**WHAT YOU WILL DO**
Stop after the line containing "bm.from_mesh(me)"; retype every line of the data before it exactly, starting from the first.

**SUPPLIED DATA**
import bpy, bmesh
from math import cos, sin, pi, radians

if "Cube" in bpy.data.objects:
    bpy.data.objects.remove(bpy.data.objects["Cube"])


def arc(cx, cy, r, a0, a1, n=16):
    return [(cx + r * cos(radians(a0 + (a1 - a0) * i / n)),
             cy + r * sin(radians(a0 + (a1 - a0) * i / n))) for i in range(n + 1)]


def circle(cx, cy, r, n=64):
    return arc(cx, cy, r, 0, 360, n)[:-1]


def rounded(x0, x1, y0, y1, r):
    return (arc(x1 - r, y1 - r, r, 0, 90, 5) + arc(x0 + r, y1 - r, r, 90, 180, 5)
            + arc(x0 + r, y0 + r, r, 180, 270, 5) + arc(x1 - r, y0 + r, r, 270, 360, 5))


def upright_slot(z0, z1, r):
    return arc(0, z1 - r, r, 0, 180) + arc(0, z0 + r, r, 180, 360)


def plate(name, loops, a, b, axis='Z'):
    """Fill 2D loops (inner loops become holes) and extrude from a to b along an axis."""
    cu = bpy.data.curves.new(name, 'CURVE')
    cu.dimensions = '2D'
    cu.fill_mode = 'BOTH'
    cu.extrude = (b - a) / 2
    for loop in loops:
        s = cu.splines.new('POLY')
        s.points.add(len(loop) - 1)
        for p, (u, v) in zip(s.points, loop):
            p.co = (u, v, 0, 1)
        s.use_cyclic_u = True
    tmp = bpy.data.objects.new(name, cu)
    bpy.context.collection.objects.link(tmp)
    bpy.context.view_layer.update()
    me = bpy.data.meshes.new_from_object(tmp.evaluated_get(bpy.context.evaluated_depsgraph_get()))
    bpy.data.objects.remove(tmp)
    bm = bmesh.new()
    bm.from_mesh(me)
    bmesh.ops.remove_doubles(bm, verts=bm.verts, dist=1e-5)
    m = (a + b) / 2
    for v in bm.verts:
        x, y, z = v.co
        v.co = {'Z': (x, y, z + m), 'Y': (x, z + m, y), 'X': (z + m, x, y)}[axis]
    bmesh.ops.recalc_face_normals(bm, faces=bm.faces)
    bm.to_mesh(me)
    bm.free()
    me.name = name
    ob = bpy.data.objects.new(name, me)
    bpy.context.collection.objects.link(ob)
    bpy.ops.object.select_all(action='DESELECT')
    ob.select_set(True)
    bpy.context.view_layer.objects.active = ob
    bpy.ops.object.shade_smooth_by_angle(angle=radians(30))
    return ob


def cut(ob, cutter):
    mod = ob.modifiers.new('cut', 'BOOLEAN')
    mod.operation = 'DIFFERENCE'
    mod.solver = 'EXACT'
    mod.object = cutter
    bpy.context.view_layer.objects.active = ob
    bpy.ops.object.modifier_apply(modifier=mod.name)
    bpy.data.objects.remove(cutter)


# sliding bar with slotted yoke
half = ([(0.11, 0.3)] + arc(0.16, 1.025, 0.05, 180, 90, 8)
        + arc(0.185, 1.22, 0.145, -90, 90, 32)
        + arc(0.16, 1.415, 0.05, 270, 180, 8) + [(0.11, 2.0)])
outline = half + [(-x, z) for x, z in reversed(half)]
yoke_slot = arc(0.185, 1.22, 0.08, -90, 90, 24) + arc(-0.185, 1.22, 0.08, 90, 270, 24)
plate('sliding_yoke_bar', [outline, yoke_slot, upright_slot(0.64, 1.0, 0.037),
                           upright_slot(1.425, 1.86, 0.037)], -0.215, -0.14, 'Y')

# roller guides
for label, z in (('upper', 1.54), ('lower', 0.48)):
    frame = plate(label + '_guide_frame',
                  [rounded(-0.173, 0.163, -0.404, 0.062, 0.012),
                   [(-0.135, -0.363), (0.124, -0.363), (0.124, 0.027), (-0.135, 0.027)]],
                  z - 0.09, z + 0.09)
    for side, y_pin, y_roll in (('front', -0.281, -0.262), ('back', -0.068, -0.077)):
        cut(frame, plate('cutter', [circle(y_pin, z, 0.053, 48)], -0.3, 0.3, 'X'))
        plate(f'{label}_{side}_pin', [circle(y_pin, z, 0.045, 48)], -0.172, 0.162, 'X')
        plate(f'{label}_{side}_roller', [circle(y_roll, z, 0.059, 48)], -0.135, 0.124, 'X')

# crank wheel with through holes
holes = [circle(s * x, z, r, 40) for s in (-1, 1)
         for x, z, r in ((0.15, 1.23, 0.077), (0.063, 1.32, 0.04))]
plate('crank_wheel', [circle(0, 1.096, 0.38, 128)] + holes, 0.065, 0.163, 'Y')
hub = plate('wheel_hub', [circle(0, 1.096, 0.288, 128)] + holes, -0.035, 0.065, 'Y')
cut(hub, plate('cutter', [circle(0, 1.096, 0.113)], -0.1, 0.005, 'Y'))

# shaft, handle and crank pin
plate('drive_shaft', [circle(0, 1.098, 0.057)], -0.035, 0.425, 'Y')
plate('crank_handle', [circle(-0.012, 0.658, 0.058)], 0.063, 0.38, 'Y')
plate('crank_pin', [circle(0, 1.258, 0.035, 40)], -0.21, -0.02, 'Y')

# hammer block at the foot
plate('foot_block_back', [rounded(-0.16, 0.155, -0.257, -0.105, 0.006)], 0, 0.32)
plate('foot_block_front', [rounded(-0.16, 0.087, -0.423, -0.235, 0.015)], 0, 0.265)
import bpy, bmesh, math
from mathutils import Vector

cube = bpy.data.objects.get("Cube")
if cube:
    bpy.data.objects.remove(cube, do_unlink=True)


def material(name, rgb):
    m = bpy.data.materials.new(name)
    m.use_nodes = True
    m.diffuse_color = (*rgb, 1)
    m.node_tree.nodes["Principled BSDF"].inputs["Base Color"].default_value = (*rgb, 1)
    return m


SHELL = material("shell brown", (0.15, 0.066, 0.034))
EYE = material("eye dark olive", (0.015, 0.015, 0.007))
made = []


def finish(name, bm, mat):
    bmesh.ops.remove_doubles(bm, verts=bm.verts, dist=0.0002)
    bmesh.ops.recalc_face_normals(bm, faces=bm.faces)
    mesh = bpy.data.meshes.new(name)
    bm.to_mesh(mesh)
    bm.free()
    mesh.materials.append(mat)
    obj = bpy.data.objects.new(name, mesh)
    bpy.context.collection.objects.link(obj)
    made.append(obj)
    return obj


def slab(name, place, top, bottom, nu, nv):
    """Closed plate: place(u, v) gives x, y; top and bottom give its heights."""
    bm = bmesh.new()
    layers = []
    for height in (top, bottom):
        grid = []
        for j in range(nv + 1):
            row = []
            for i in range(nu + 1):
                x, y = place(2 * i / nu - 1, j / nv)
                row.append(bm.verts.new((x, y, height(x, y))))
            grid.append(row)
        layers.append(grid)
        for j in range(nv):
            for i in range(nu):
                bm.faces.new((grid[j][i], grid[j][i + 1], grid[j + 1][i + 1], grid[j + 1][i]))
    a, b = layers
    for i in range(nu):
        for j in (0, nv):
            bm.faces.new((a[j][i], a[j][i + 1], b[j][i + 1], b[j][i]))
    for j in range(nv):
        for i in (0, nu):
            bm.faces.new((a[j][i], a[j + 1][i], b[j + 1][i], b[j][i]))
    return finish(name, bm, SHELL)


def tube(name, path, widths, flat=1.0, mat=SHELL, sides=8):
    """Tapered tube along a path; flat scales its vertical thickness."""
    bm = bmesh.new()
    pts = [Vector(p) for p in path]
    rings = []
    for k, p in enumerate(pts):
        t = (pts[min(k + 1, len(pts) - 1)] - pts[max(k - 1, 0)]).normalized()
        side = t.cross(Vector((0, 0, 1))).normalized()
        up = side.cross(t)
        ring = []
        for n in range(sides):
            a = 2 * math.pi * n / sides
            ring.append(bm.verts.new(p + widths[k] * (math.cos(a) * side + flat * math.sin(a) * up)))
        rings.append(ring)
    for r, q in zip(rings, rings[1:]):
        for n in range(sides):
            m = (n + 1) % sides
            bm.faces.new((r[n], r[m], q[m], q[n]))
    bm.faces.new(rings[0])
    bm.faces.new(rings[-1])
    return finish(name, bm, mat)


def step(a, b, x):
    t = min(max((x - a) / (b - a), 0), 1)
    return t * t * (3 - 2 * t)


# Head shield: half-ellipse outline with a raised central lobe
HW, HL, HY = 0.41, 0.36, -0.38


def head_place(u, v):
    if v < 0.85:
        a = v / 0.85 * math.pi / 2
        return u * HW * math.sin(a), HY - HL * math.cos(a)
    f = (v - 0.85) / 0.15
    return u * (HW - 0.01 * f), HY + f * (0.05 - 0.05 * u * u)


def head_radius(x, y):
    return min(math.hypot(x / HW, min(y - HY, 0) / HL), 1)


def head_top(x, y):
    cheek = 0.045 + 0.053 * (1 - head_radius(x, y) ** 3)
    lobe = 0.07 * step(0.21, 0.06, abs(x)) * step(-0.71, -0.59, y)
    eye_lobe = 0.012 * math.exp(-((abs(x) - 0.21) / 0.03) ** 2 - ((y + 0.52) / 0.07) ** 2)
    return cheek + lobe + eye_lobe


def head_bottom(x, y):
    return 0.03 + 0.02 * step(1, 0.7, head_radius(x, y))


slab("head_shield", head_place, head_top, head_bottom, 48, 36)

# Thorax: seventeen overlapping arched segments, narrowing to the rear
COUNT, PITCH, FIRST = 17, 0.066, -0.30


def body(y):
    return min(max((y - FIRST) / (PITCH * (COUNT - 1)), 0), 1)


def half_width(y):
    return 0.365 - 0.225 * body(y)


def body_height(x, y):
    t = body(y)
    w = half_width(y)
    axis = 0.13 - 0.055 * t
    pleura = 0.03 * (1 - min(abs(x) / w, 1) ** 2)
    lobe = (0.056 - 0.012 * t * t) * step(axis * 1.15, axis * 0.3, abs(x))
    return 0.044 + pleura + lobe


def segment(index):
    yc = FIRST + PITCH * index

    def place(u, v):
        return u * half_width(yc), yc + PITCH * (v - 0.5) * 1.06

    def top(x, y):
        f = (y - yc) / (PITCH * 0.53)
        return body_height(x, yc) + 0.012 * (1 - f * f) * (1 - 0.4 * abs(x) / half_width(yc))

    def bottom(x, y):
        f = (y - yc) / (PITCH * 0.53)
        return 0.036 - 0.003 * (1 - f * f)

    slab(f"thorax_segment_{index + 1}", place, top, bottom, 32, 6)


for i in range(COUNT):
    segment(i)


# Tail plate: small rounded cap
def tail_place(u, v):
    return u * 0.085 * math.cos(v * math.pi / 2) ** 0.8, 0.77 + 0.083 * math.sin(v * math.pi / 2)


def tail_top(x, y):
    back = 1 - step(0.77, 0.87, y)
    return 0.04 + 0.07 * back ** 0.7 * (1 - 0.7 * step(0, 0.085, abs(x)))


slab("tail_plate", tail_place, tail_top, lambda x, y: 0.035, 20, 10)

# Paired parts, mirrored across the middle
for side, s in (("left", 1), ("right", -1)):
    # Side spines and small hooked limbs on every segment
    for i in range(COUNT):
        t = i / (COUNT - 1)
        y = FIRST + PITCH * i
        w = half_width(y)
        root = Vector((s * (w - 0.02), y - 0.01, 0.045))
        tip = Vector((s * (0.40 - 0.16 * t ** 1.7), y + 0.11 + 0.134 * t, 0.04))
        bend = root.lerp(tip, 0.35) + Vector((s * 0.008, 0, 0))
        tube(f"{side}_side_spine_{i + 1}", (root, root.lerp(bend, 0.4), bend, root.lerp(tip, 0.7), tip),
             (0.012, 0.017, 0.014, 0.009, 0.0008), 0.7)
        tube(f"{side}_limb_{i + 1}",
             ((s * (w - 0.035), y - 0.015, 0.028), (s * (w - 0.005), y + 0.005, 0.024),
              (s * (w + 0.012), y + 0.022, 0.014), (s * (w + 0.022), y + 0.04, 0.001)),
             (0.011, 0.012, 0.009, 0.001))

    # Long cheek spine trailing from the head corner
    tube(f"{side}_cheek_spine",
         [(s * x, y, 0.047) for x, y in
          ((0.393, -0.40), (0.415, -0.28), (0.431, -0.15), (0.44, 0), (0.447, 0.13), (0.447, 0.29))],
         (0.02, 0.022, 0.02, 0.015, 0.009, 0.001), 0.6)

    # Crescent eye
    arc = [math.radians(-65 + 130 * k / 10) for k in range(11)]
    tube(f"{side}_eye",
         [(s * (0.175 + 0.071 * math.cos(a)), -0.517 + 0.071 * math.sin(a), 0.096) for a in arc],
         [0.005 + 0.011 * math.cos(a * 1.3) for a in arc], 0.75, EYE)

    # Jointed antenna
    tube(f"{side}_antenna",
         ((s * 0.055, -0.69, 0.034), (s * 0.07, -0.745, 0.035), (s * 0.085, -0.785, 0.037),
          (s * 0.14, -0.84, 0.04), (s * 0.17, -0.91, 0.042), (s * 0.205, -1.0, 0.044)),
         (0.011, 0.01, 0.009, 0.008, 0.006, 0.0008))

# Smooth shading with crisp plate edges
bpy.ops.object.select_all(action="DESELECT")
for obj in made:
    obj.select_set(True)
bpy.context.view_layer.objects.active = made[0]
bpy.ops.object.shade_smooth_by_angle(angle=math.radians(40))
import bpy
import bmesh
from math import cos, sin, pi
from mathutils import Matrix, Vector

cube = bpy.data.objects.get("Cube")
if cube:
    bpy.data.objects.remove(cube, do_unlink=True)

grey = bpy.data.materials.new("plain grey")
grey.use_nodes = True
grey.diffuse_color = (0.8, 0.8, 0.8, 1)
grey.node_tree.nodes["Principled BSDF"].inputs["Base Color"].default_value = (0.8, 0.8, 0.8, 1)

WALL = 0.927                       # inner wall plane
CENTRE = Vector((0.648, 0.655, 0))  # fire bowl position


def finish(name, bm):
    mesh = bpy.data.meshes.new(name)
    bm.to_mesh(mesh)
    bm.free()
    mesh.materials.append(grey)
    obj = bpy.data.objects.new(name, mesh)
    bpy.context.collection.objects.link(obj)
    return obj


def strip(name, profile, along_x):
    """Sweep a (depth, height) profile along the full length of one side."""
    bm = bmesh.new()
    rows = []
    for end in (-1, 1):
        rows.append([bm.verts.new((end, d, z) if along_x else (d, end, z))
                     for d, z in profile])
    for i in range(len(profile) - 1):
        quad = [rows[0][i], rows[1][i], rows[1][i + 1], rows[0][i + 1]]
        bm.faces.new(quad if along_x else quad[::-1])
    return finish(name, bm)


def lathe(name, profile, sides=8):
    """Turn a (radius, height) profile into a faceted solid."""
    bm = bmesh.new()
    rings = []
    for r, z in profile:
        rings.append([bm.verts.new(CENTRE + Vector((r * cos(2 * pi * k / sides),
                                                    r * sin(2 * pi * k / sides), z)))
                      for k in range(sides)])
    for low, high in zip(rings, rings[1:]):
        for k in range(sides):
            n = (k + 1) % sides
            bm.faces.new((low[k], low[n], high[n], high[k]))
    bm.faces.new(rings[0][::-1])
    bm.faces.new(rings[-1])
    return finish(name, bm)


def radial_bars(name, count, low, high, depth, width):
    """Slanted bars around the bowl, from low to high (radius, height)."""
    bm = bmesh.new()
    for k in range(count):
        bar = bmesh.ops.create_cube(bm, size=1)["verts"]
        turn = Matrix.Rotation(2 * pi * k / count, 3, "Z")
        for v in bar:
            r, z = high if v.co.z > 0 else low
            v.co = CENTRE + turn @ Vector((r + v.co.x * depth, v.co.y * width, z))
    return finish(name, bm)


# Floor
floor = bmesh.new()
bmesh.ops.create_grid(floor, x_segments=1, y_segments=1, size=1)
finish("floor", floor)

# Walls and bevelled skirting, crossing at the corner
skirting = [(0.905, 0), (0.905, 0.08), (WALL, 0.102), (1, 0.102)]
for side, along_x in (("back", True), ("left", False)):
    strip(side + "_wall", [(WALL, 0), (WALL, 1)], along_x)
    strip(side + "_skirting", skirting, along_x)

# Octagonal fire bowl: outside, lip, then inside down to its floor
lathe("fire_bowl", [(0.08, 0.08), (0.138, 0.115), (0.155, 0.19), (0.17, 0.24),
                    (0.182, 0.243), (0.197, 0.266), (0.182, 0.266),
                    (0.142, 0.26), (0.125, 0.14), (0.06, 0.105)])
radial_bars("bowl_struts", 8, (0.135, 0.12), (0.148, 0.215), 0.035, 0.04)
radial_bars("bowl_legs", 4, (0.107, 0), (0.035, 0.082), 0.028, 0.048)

**WRITTEN ANSWER**
import bpy, bmesh
from math import cos, sin, pi, radians

if "Cube" in bpy.data.objects:
    bpy.data.objects.remove(bpy.data.objects["Cube"])


def arc(cx, cy, r, a0, a1, n=16):
    return [(cx + r * cos(radians(a0 + (a1 - a0) * i / n)),
             cy + r * sin(radians(a0 + (a1 - a0) * i / n))) for i in range(n + 1)]


def circle(cx, cy, r, n=64):
    return arc(cx, cy, r, 0, 360, n)[:-1]


def rounded(x0, x1, y0, y1, r):
    return (arc(x1 - r, y1 - r, r, 0, 90, 5) + arc(x0 + r, y1 - r, r, 90, 180, 5)
            + arc(x0 + r, y0 + r, r, 180, 270, 5) + arc(x1 - r, y0 + r, r, 270, 360, 5))


def upright_slot(z0, z1, r):
    return arc(0, z1 - r, r, 0, 180) + arc(0, z0 + r, r, 180, 360)


def plate(name, loops, a, b, axis='Z'):
    """Fill 2D loops (inner loops become holes) and extrude from a to b along an axis."""
    cu = bpy.data.curves.new(name, 'CURVE')
    cu.dimensions = '2D'
    cu.fill_mode = 'BOTH'
    cu.extrude = (b - a) / 2
    for loop in loops:
        s = cu.splines.new('POLY')
        s.points.add(len(loop) - 1)
        for p, (u, v) in zip(s.points, loop):
            p.co = (u, v, 0, 1)
        s.use_cyclic_u = True
    tmp = bpy.data.objects.new(name, cu)
    bpy.context.collection.objects.link(tmp)
    bpy.context.view_layer.update()
    me = bpy.data.meshes.new_from_object(tmp.evaluated_get(bpy.context.evaluated_depsgraph_get()))
    bpy.data.objects.remove(tmp)
    bm = bmesh.new()
    bm.from_mesh(me)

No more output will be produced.